◆ Exercise details ◆
What is needed is an exact copy of the entries, with the pictures excluded.

◆ Task inputs ◆
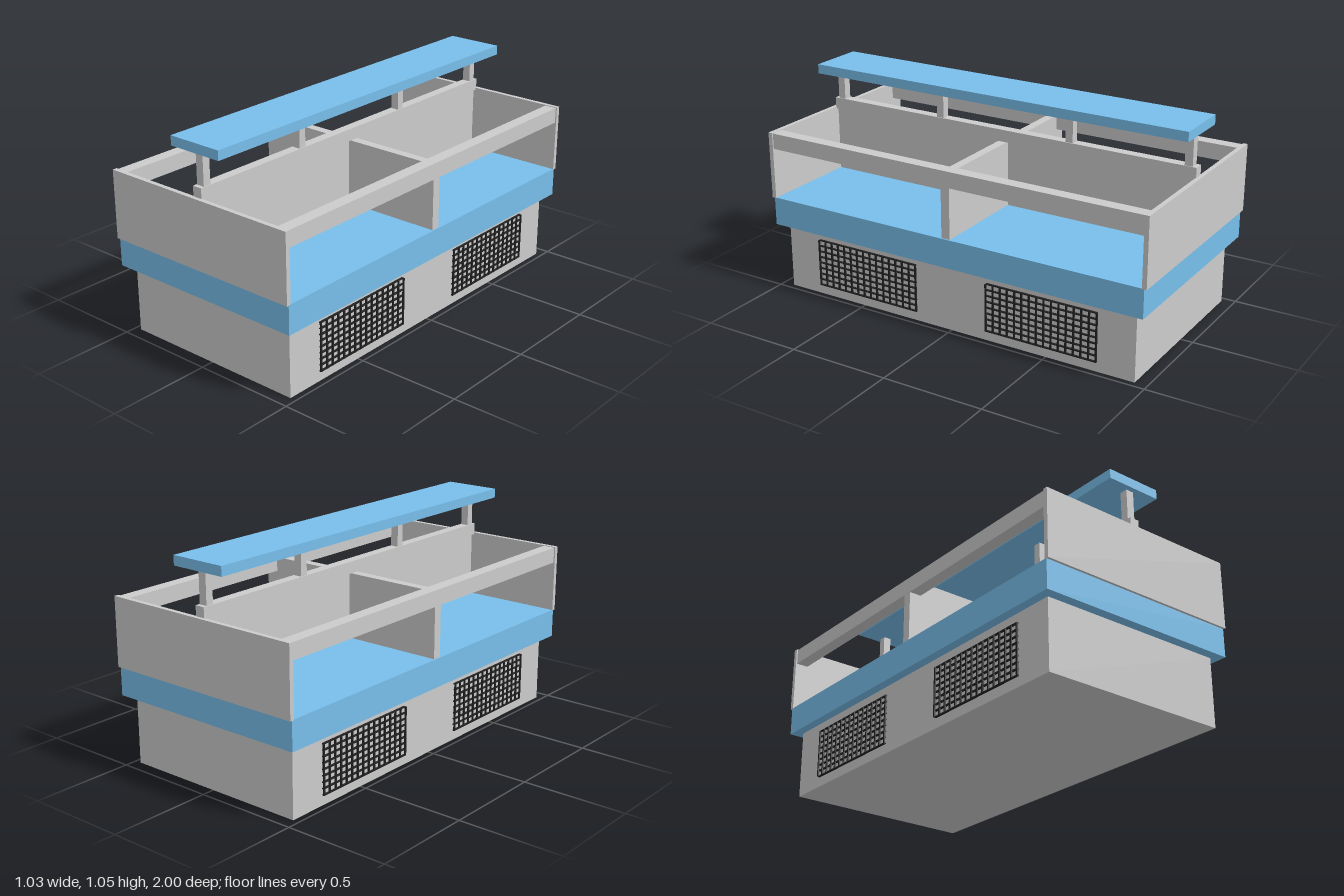
import * as THREE from 'three';

export function createModel() {
  const model = new THREE.Group();
  model.name = 'displayCounter';

  const grey = new THREE.MeshStandardMaterial({ color: 0xcccccc });
  const blue = new THREE.MeshStandardMaterial({ color: 0x78bfeb });
  const dark = new THREE.MeshStandardMaterial({ color: 0x222222 });

  // Box given by its [min, max] extents on each axis
  function box(name, [x0, x1], [y0, y1], [z0, z1], material = grey, parent = model) {
    const mesh = new THREE.Mesh(new THREE.BoxGeometry(x1 - x0, y1 - y0, z1 - z0), material);
    mesh.position.set((x0 + x1) / 2, (y0 + y1) / 2, (z0 + z1) / 2);
    mesh.name = name;
    parent.add(mesh);
    return mesh;
  }

  // Plinth and wide coloured tray
  box('base', [-0.47, 0.47], [0, 0.332], [-0.94, 0.94]);
  box('tray', [-0.515, 0.515], [0.332, 0.472], [-0.988, 0.988], blue);

  // End walls and the long top rails joining them
  for (const s of [-1, 1]) {
    const z = s > 0 ? [0.978, 1] : [-1, -0.978];
    const x = s > 0 ? [0.45, 0.511] : [-0.511, -0.45];
    box('endWall', [-0.517, 0.517], [0.47, 0.8], z);
    box('sideRail', x, [0.72, 0.797], [-0.978, 0.978]);
  }

  // Cross divider, lengthwise partition and its cap
  box('crossDivider', [-0.509, 0.509], [0.47, 0.79], [-0.022, 0.022]);
  box('centrePartition', [-0.011, 0.011], [0.47, 0.8], [-0.978, 0.978]);
  box('partitionCap', [-0.024, 0.024], [0.79, 0.848], [-0.982, 0.982]);

  // Raised shelf on four posts
  for (const z of [-0.943, -0.352, 0.352, 0.943]) {
    box('shelfPost', [-0.02, 0.02], [0.848, 1.002], [z - 0.019, z + 0.019]);
  }
  box('topShelf', [-0.14, 0.14], [1.0, 1.046], [-0.988, 0.988], blue);

  // Ventilation grilles: crossing bars, two on each long side
  const columns = 15, rows = 8;
  const yLow = 0.05, yHigh = 0.285, zLow = 0.192, zHigh = 0.755, bar = 0.004;
  for (const sx of [-1, 1]) {
    for (const sz of [-1, 1]) {
      const grille = new THREE.Group();
      grille.name = 'ventGrille';
      const span = (a, b) => (sx > 0 ? [a, b] : [-b, -a]);
      for (let i = 0; i <= columns; i++) {
        const z = sz * THREE.MathUtils.lerp(zLow, zHigh, i / columns);
        box('verticalBar', span(0.477, 0.484), [yLow, yHigh], [z - bar, z + bar], dark, grille);
      }
      for (let j = 0; j <= rows; j++) {
        const y = THREE.MathUtils.lerp(yLow, yHigh, j / rows);
        const z = sz > 0 ? [zLow, zHigh] : [-zHigh, -zLow];
        box('horizontalBar', span(0.469, 0.48), [y - bar * 0.7, y + bar * 0.7], z, dark, grille);
      }
      model.add(grille);
    }
  }

  return model;
}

◆ Finished task ◆
import * as THREE from 'three';

export function createModel() {
  const model = new THREE.Group();
  model.name = 'displayCounter';

  const grey = new THREE.MeshStandardMaterial({ color: 0xcccccc });
  const blue = new THREE.MeshStandardMaterial({ color: 0x78bfeb });
  const dark = new THREE.MeshStandardMaterial({ color: 0x222222 });

  // Box given by its [min, max] extents on each axis
  function box(name, [x0, x1], [y0, y1], [z0, z1], material = grey, parent = model) {
    const mesh = new THREE.Mesh(new THREE.BoxGeometry(x1 - x0, y1 - y0, z1 - z0), material);
    mesh.position.set((x0 + x1) / 2, (y0 + y1) / 2, (z0 + z1) / 2);
    mesh.name = name;
    parent.add(mesh);
    return mesh;
  }

  // Plinth and wide coloured tray
  box('base', [-0.47, 0.47], [0, 0.332], [-0.94, 0.94]);
  box('tray', [-0.515, 0.515], [0.332, 0.472], [-0.988, 0.988], blue);

  // End walls and the long top rails joining them
  for (const s of [-1, 1]) {
    const z = s > 0 ? [0.978, 1] : [-1, -0.978];
    const x = s > 0 ? [0.45, 0.511] : [-0.511, -0.45];
    box('endWall', [-0.517, 0.517], [0.47, 0.8], z);
    box('sideRail', x, [0.72, 0.797], [-0.978, 0.978]);
  }

  // Cross divider, lengthwise partition and its cap
  box('crossDivider', [-0.509, 0.509], [0.47, 0.79], [-0.022, 0.022]);
  box('centrePartition', [-0.011, 0.011], [0.47, 0.8], [-0.978, 0.978]);
  box('partitionCap', [-0.024, 0.024], [0.79, 0.848], [-0.982, 0.982]);

  // Raised shelf on four posts
  for (const z of [-0.943, -0.352, 0.352, 0.943]) {
    box('shelfPost', [-0.02, 0.02], [0.848, 1.002], [z - 0.019, z + 0.019]);
  }
  box('topShelf', [-0.14, 0.14], [1.0, 1.046], [-0.988, 0.988], blue);

  // Ventilation grilles: crossing bars, two on each long side
  const columns = 15, rows = 8;
  const yLow = 0.05, yHigh = 0.285, zLow = 0.192, zHigh = 0.755, bar = 0.004;
  for (const sx of [-1, 1]) {
    for (const sz of [-1, 1]) {
      const grille = new THREE.Group();
      grille.name = 'ventGrille';
      const span = (a, b) => (sx > 0 ? [a, b] : [-b, -a]);
      for (let i = 0; i <= columns; i++) {
        const z = sz * THREE.MathUtils.lerp(zLow, zHigh, i / columns);
        box('verticalBar', span(0.477, 0.484), [yLow, yHigh], [z - bar, z + bar], dark, grille);
      }
      for (let j = 0; j <= rows; j++) {
        const y = THREE.MathUtils.lerp(yLow, yHigh, j / rows);
        const z = sz > 0 ? [zLow, zHigh] : [-zHigh, -zLow];
        box('horizontalBar', span(0.469, 0.48), [y - bar * 0.7, y + bar * 0.7], z, dark, grille);
      }
      model.add(grille);
    }
  }

  return model;
}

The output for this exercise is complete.